From the entries that follow, pick out all lines holding "objects".

__INFORMATION__.
------------------------------------------------
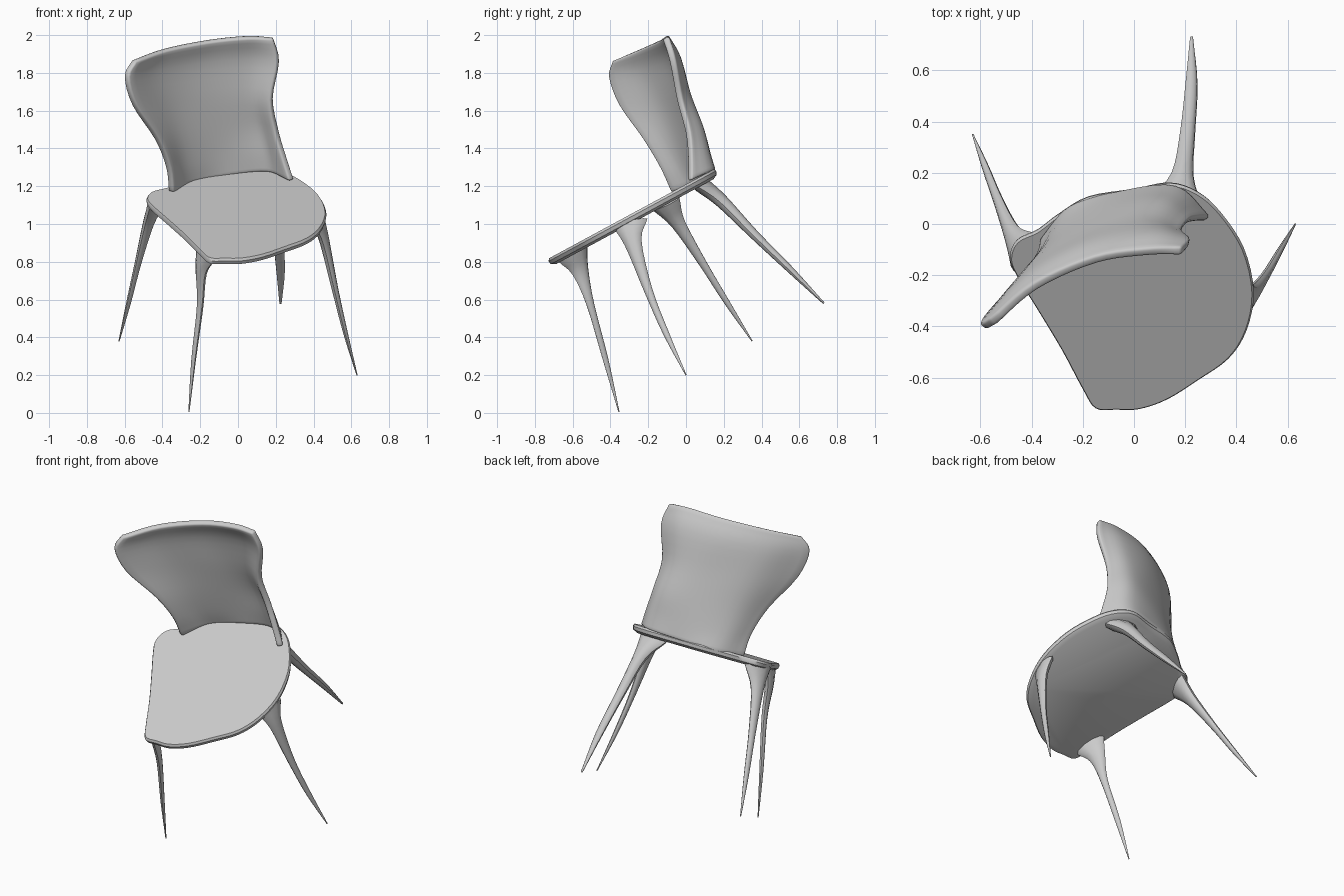
import bpy, math
from mathutils import Vector

if "Cube" in bpy.data.objects:
    bpy.data.objects.remove(bpy.data.objects["Cube"])

# The chair is tipped forward and turned; all points are in that tipped pose.


def make_object(name, verts, faces):
    mesh = bpy.data.meshes.new(name)
    mesh.from_pydata([tuple(v) for v in verts], [], faces)
    mesh.update()
    mesh.shade_smooth()
    mesh.set_sharp_from_angle(angle=math.radians(40))
    obj = bpy.data.objects.new(name, mesh)
    bpy.context.collection.objects.link(obj)
    return obj


def smooth_path(points, steps, closed=False):
    """Catmull-Rom resampling of points of any dimension."""
    pts = [Vector(p) for p in points]
    n = len(pts)

    def at(i):
        if closed:
            return pts[i % n]
        if i < 0:
            return pts[0] * 2 - pts[1]
        if i >= n:
            return pts[-1] * 2 - pts[-2]
        return pts[i]

    out = []
    for i in range(n if closed else n - 1):
        a, b, c, d = at(i - 1), at(i), at(i + 1), at(i + 2)
        for k in range(steps):
            t = k / steps
            out.append(0.5 * (2 * b + (c - a) * t + (2 * a - 5 * b + 4 * c - d) * t**2
                              + (3 * b - a - 3 * c + d) * t**3))
    if not closed:
        out.append(pts[-1])
    return out


# Seat: rounded outline laid on the tipped seat plane
def seat_z(y):
    return 1.21 + 0.54 * y


outline = [(-0.15, -0.725), (-0.07, -0.73), (0.02, -0.728), (0.13, -0.69), (0.25, -0.615),
           (0.37, -0.53), (0.44, -0.42), (0.468, -0.27), (0.43, -0.10), (0.34, 0.04),
           (0.25, 0.12), (0.14, 0.155), (0.0, 0.13), (-0.18, 0.10), (-0.30, 0.03),
           (-0.38, -0.03), (-0.46, -0.07), (-0.485, -0.14), (-0.45, -0.22),
           (-0.37, -0.35), (-0.28, -0.50), (-0.20, -0.65)]
rim = smooth_path(outline, 4, closed=True)
n = len(rim)
centre = sum(rim, Vector((0, 0))) / n
verts = []
for scale, drop in ((0.985, 0.0), (1.0, 0.012), (0.99, 0.03), (0.94, 0.042)):
    for p in rim:
        q = centre + (p - centre) * scale
        verts.append((q.x, q.y + drop * 0.4, seat_z(q.y) - drop))
faces = [tuple(range(n)), tuple(reversed(range(3 * n, 4 * n)))]
for r in range(3):
    for i in range(n):
        j = (i + 1) % n
        faces.append((r * n + i, (r + 1) * n + i, (r + 1) * n + j, r * n + j))
make_object("seat", verts, faces)

# Backrest: curved shell with wrapped wings, rows from neck to top edge
rows = [
    [(-.355, -.07, 1.17), (-.24, .06, 1.22), (-.05, .115, 1.26), (.16, .135, 1.28), (.285, .02, 1.23)],
    [(-.37, -.13, 1.30), (-.27, .00, 1.32), (-.07, .085, 1.35), (.14, .11, 1.37), (.25, .02, 1.34)],
    [(-.43, -.22, 1.45), (-.30, -.06, 1.46), (-.09, .04, 1.49), (.10, .075, 1.51), (.21, .01, 1.48)],
    [(-.55, -.345, 1.63), (-.36, -.14, 1.65), (-.13, -.025, 1.67), (.06, .01, 1.68), (.18, -.035, 1.66)],
    [(-.59, -.40, 1.78), (-.42, -.22, 1.82), (-.18, -.09, 1.86), (.06, -.045, 1.88), (.215, -.07, 1.86)],
    [(-.55, -.38, 1.865), (-.38, -.24, 1.925), (-.15, -.14, 1.97), (.05, -.11, 1.99), (.185, -.105, 1.985)],
]
wide_rows = [smooth_path(r, 5) for r in rows]
columns = [smooth_path(c, 4) for c in zip(*wide_rows)]
h = len(columns[0])
faces = [(c * h + r, (c + 1) * h + r, (c + 1) * h + r + 1, c * h + r + 1)
         for c in range(len(columns) - 1) for r in range(h - 1)]
back = make_object("backrest", [v for c in columns for v in c], faces)
shell = back.modifiers.new("shell", "SOLIDIFY")
shell.thickness, shell.offset = 0.035, 0
edge = back.modifiers.new("soft_edge", "BEVEL")
edge.width, edge.segments, edge.angle_limit = 0.01, 2, math.radians(50)


# Legs: oval sections, flared under the seat and tapering to a point
def leg(name, path, wide_dir, sides=10):
    """path holds (x, y, z, half width, half thickness)."""
    pts = smooth_path(path, 4)
    verts, faces = [], []
    for i, p in enumerate(pts):
        a, b = pts[max(i - 1, 0)], pts[min(i + 1, len(pts) - 1)]
        tangent = Vector((b - a)[:3]).normalized()
        wide = Vector(wide_dir)
        wide = (wide - tangent * wide.dot(tangent)).normalized()
        thin = tangent.cross(wide)
        for k in range(sides):
            t = 2 * math.pi * k / sides
            verts.append(Vector(p[:3]) + wide * p[3] * math.cos(t) + thin * p[4] * math.sin(t))
    for i in range(len(pts) - 1):
        for k in range(sides):
            m = (k + 1) % sides
            faces.append((i * sides + k, i * sides + m, (i + 1) * sides + m, (i + 1) * sides + k))
    last = (len(pts) - 1) * sides
    faces += [tuple(reversed(range(sides))), tuple(range(last, last + sides))]
    make_object(name, verts, faces)


leg("front_left_leg", [(-.17, -.60, .85, .10, .035), (-.195, -.56, .75, .05, .025),
                       (-.20, -.505, .57, .022, .017), (-.235, -.425, .28, .016, .012),
                       (-.26, -.355, .005, .003, .003)], (-.4, .8, .4))
leg("front_right_leg", [(.428, -.30, 1.01, .10, .03), (.46, -.28, .90, .047, .025),
                        (.515, -.20, .65, .023, .017), (.57, -.105, .42, .016, .012),
                        (.63, 0, .2, .003, .003)], (.08, .85, .46))
leg("back_left_leg", [(-.43, -.11, 1.11, .09, .04), (-.475, -.04, 1.00, .042, .028),
                      (-.53, .09, .79, .023, .017), (-.58, .22, .58, .016, .012),
                      (-.63, .35, .38, .003, .003)], (.45, .75, .4))
leg("back_right_leg", [(.17, .08, 1.21, .11, .04), (.19, .19, 1.12, .045, .035),
                       (.21, .36, .945, .03, .025), (.225, .55, .76, .024, .018),
                       (.225, .73, .58, .006, .005)], (.9, -.3, 0))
------------------------------------------------
__OUTPUT FOR THIS EXERCISE__.
if "Cube" in bpy.data.objects:
    bpy.data.objects.remove(bpy.data.objects["Cube"])
    obj = bpy.data.objects.new(name, mesh)
    bpy.context.collection.objects.link(obj)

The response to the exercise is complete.